Andrew: In the 1960s the big thing was the huge experiment with A/V methodology. In the 1970s there was the new description of language based on the notional functional description, put together by David Wilkins, John Trim, Van Ek and Louis Alexander. Then there was the “humanistic movement”, for me represented by Moskowitz. It was a very important decade indeed. I know I have blown my own trumpet and placed myself there (together with David Betteridge and Nicolas Hawkes) as a contributor to “importance”, but I believe it is true and I also believe that nothing I did after that was “important” in the sense of being “leading edge”. Such things happen as a result of chance blendings of social swing, personal needs and drives and talents and fate.
Alex: What about just before and after?
Andrew: I am not qualified to say what went on before the 1960s though there were some great individuals like Lionel Billows.
After the 1970s my impression is that a lot of very professional authors and publishers began to offer good practical materials attempting to combine grammatical knowledge with communicative skill and interesting content, that is topics.
Alex: How has ELT publishing changed since then?
Andrew: Again I feel unsure of myself in offering grand perspectives but I believe the next major change has occurred in the last decade with the rise of IT and the internet.
Alex: Would you say that humanistic language teaching has had the biggest impact on your teaching and writing?
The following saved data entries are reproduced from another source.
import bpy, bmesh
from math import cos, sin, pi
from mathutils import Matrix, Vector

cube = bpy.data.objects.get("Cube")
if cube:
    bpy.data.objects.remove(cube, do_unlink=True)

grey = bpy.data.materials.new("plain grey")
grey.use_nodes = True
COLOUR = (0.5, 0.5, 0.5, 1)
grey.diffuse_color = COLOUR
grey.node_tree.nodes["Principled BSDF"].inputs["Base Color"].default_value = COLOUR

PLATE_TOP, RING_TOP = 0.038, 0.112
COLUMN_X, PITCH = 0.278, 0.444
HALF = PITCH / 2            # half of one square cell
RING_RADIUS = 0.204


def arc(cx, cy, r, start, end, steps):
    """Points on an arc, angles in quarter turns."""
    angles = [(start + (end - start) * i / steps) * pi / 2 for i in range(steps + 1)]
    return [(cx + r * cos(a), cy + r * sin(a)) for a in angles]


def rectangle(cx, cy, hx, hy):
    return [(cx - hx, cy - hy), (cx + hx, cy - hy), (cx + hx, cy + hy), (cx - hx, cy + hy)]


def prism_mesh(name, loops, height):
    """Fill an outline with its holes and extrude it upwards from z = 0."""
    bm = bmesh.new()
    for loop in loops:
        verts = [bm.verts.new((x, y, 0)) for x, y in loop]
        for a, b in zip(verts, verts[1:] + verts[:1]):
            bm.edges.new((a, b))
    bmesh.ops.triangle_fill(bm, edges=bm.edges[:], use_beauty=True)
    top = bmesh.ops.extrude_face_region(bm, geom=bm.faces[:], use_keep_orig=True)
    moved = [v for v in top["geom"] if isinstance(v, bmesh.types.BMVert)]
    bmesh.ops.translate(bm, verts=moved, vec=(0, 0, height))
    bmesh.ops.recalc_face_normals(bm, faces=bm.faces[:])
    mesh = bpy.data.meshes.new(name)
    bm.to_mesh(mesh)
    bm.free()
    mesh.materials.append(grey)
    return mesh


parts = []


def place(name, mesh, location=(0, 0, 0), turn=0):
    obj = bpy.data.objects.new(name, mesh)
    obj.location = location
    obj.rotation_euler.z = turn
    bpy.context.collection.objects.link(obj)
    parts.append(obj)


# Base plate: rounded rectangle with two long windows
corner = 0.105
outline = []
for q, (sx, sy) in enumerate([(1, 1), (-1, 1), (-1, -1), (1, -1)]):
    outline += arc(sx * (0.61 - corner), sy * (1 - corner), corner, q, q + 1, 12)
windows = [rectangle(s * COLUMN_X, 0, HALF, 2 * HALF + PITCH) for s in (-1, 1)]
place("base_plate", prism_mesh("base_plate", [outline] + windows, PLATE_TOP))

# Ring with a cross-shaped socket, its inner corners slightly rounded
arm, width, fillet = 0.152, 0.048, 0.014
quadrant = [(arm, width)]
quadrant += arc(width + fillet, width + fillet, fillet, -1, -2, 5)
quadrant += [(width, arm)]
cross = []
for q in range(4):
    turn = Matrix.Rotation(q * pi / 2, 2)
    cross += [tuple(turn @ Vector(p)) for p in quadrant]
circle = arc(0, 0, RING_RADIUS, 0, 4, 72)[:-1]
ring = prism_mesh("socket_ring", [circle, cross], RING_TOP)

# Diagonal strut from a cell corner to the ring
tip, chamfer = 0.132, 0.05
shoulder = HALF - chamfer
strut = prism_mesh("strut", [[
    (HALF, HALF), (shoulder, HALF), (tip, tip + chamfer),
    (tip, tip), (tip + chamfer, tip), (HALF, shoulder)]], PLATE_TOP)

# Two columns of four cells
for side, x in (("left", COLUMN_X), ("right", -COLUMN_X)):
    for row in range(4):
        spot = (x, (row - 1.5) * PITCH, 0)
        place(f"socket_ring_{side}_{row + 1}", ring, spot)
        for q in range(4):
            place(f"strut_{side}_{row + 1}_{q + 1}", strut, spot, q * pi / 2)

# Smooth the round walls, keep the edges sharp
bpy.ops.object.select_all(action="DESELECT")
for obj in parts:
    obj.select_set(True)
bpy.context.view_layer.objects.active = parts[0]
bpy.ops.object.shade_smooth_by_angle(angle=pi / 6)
What does humanistic language teaching mean to you?
Andrew: The post-war years in the West were heavily influenced by the idea that rationality could solve everything – apply this to business, the military, housing…and language teaching. By the end of the 1960s, and in particular 1968, this was rejected by many people in the universities – and rather violently. Care for the individual and his or her needs was then given more respect and value. The so-called humanistic movement in language teaching was an expression of this social change. It was not an alternative methodology – society had changed.
I was a child of my times and believe I was naturally, by my generation and by my upbringing and by my personality, a part of this “humanistic movement”.
Alex: Do you think humanistic language teaching is something we have learnt from and are ready to move on from, or something we’ve started to forget about and need to get back to?
Andrew: The question implies what I am at pains to argue it is not. It is not a methodology, it is a way of giving value to other people. It may well be that society will swing away from this and for example, give more value to the success of the team, of society, of the company, etc. In that case, the activities based on inviting people to explore themselves and their relationships with other people may be given less and less importance.
If you accept my thesis then it is nothing to do with leaving it or going back to it as a technique but how you see language teaching as an expression of human relationships.
Alex: Have there been any TEFL technologies, ideas or people who you’ve been excited about but turned out to have little impact? Why do you think that is?
Andrew: Why don’t we take Moskowitz? Because of my value system, Moskowitz ideas are wonderful in my eyes. Has the world seriously become more humanistic? Turn on the news and tell me.
Alex: How do you see the near and distant future of TEFL?
Andrew: What happens in TEFL is not determined by research in linguistics or research into the psychology of learning. What happens is determined, above all, by what happens in society as a whole. Power determines whether a language is spoken or not. The values, perceptions and behaviours of the most powerful societies will continue to determine the approach to language teaching – for better or for worse. Given that I believe the values, perceptions and behaviours of society determine which languages we teach, to whom and how, then there could be a major change ahead if societies are less geographically bound and more internet based. Indeed, is this not beginning to happen already?
More about and by Andrew Wright